In his system of system concepts, Russell Ackoff made the distinction between reformation and transformation in many of his lectures. Here are two written sources.

From Redesigining Society (2003) …

Systemic Transformation

A system is transformed, as contrasted with reformed, when its structure or functions are changed fundamentally. Such changes are discontinuous and qualitative, quantum leaps. For example, Ghandi led the transformation of India from a colonial state to an independent democracy. In contrast, Roosevelt reformed the United State; of the changes he brought in were wihtin the existing systems of government.

Reform maintains the existing system but modifies its behavior; it manipulates the system’s efficiency with respect to the same objectives as it had previously. Transformation involves changes of ends as well as means. Reform is preoccupoed with doing things right, even the wrong things. Transformation is concerned with doing the right things, as well as doing them right. Put another way: when a system is reformed, the way it is conceptualized, though of — for example, as an organism — is not changed. When it is transformed, the way it is conceptualized is changed — for example, from the organism into a social system. [p. 163]

In a society conceptualized as an organism, as most are (see Chapter 7), the government is not thought of as an instrument of its parts. “Ask not what the government can do for you, but what you can do for the government.” The parts are though of as instruments of the whole. “Theirs is not to question why; theirs is just to do or die.” In contrast, when a society is conceptualized as a social system, service to its parts, its stakeholders, is its principal function. Those who govern and lead are take to be public servants in fact as well as in word. In a reformed society, the leader is one who empower the followers. In a transformed society, the leader is one who is empowered by the followers. [pp. 163-164]

From Differences That Make a Difference (2010) …


To reform a system is to change its behavior without changing its structure or its functions. It continues to do the kinds of things it has always done but does some of them differently. To transform a system is to change its structure and the way it functions. The changes it produces are radical (go to the roots of the system) or even revolutionary.

Reformations and transformations are both intended to improve performance of that which has been modified.

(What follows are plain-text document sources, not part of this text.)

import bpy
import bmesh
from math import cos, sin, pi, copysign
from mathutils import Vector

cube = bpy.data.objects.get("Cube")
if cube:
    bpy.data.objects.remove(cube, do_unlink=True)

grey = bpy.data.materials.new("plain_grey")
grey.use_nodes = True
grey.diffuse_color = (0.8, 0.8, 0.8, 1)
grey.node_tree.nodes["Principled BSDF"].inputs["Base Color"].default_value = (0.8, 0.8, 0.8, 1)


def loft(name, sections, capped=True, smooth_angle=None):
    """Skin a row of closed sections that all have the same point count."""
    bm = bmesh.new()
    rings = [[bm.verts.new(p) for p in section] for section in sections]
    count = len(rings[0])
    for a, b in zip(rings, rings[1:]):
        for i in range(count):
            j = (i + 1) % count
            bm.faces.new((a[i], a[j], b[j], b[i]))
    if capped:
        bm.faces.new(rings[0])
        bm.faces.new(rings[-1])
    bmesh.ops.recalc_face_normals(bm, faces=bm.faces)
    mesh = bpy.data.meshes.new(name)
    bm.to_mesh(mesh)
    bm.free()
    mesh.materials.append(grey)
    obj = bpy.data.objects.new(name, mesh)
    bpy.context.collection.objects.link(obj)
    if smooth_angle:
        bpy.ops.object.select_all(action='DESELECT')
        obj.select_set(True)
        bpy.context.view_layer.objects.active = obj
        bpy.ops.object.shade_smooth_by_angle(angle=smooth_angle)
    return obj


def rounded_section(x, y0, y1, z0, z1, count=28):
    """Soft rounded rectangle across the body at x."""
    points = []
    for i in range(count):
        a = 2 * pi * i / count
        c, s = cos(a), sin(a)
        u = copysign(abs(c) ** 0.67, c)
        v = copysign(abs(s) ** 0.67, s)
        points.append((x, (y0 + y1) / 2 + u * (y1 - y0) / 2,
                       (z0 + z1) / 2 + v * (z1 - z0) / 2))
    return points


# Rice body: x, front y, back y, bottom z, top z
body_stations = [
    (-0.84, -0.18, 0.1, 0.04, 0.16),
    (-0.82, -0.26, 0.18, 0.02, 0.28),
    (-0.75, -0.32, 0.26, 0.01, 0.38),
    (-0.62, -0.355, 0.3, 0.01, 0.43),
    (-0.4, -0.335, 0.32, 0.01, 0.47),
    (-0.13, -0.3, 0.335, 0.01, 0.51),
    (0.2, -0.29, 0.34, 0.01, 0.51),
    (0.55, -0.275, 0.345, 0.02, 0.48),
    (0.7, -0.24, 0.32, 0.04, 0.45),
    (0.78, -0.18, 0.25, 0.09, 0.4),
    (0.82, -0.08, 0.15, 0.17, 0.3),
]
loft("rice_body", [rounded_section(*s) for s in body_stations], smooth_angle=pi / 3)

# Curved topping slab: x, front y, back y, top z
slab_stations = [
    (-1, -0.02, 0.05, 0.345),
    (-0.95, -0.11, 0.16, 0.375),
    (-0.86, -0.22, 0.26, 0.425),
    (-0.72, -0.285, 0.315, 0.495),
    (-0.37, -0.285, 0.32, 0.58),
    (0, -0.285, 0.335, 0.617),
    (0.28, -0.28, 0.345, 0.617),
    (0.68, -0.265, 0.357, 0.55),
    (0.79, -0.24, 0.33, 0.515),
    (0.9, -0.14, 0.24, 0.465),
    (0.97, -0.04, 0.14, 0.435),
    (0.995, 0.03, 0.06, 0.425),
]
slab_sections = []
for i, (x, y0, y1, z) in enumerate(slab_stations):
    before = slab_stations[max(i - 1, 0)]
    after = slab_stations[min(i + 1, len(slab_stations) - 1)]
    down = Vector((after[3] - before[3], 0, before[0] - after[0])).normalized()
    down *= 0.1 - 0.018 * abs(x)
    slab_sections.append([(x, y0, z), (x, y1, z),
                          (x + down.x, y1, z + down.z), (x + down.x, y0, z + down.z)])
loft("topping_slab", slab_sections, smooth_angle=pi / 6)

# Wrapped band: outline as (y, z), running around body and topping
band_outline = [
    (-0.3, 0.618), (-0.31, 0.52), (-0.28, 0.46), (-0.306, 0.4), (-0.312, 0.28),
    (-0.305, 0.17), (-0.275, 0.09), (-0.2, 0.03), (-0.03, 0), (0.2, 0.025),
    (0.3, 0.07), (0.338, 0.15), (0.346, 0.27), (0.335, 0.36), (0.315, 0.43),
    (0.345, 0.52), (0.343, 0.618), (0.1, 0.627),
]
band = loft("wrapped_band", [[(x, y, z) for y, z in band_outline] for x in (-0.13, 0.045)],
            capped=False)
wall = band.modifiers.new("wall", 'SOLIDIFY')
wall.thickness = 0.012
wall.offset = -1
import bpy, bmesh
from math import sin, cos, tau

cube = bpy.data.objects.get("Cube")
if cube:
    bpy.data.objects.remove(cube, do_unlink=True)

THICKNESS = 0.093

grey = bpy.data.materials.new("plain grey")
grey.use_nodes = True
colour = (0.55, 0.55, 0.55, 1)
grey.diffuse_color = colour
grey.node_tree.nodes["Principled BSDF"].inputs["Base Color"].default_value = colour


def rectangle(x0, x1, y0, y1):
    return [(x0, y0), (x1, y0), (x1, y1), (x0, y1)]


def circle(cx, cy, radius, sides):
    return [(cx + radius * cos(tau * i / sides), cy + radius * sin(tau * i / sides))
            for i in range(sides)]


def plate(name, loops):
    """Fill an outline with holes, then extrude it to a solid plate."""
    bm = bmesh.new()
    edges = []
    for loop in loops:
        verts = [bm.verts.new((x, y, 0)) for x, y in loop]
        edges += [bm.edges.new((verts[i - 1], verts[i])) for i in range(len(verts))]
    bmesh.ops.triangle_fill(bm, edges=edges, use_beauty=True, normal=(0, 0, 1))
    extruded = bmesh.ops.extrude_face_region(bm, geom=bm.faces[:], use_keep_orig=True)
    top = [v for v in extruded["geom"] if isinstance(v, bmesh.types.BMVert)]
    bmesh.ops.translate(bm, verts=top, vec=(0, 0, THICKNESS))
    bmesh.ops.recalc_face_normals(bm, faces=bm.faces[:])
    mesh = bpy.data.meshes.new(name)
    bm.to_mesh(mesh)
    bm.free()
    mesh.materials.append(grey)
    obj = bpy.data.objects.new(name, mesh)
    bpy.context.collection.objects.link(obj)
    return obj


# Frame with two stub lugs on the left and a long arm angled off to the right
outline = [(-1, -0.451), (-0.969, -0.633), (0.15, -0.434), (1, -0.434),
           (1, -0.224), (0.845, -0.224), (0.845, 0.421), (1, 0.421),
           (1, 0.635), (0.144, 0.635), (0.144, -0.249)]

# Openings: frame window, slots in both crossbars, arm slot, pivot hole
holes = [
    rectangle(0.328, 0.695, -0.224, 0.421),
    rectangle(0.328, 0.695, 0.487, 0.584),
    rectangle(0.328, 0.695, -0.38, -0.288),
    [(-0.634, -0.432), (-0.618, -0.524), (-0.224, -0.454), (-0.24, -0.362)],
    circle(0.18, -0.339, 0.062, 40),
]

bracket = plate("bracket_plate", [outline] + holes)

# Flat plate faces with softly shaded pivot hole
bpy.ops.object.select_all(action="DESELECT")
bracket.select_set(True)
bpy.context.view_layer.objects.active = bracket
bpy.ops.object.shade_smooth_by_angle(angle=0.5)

Transformations of any type of social group require leadership because they involve a risk. Therefore, they also require a willingness on the part of followers to make short-run sacrifices in order to make longer-term gains. The willingness to make such sacrifices requires a vision supplied by the leader of the end-point of the transformation. It must be an inspiring vision and one that is accompanied by a formulation of a strategy for making progress toward its realization.

A reformation does not require a leader; managers can usually make it happen. Inspiration is seldom required. A tactical plan is usually sufficient to bring it about; a strategy is not necessary. A manager who can exercise authority can frequently bring a reformation about with subordinates who do not necessarily follow voluntarily (as is required in a transformation). Transformations may be led by leaders who have absolutely no authority over their followers. If the leader of a transformation exercises authority it is authority voluntarily given to him/her by his/her followers.

The change of an autocratic monarchy or dictatorship to a democracy is a transformation. The change of a democracy from conservative to liberal is a reformation. The change of Christianity from Catholicism to Protestantism was also a transformation but was called a Reformation. The change from Methodism to Baptism was a reformation. The Industrial Revolution transformed societies. Changes in a nation’s constitution, in contrast to additions, usually transform the nation. Additions to a constitution may or may not do so. Perestroika and glasnost were transforming in the Soviet Union but they have been diluted (reformed) since.

For finer points on the distinction between a biological conception and a social systems perspective, there’s a digest at “System types as purposeful, and displaying choice” that refers to some articles by Russell L. Ackoff and Jamshid Gharajedaghi.


Ackoff, Russell L., and Sheldon Rovin. 2003. Redesigning Society. Stanford, CA: Stanford University Press.

Ackoff, Russell Lincoln. 2010. Differences That Make a Difference: An Annotated Glossary of Distinctions Important in Management. Triarchy Press Limited.


#reformation, #systems-thinking, #transformation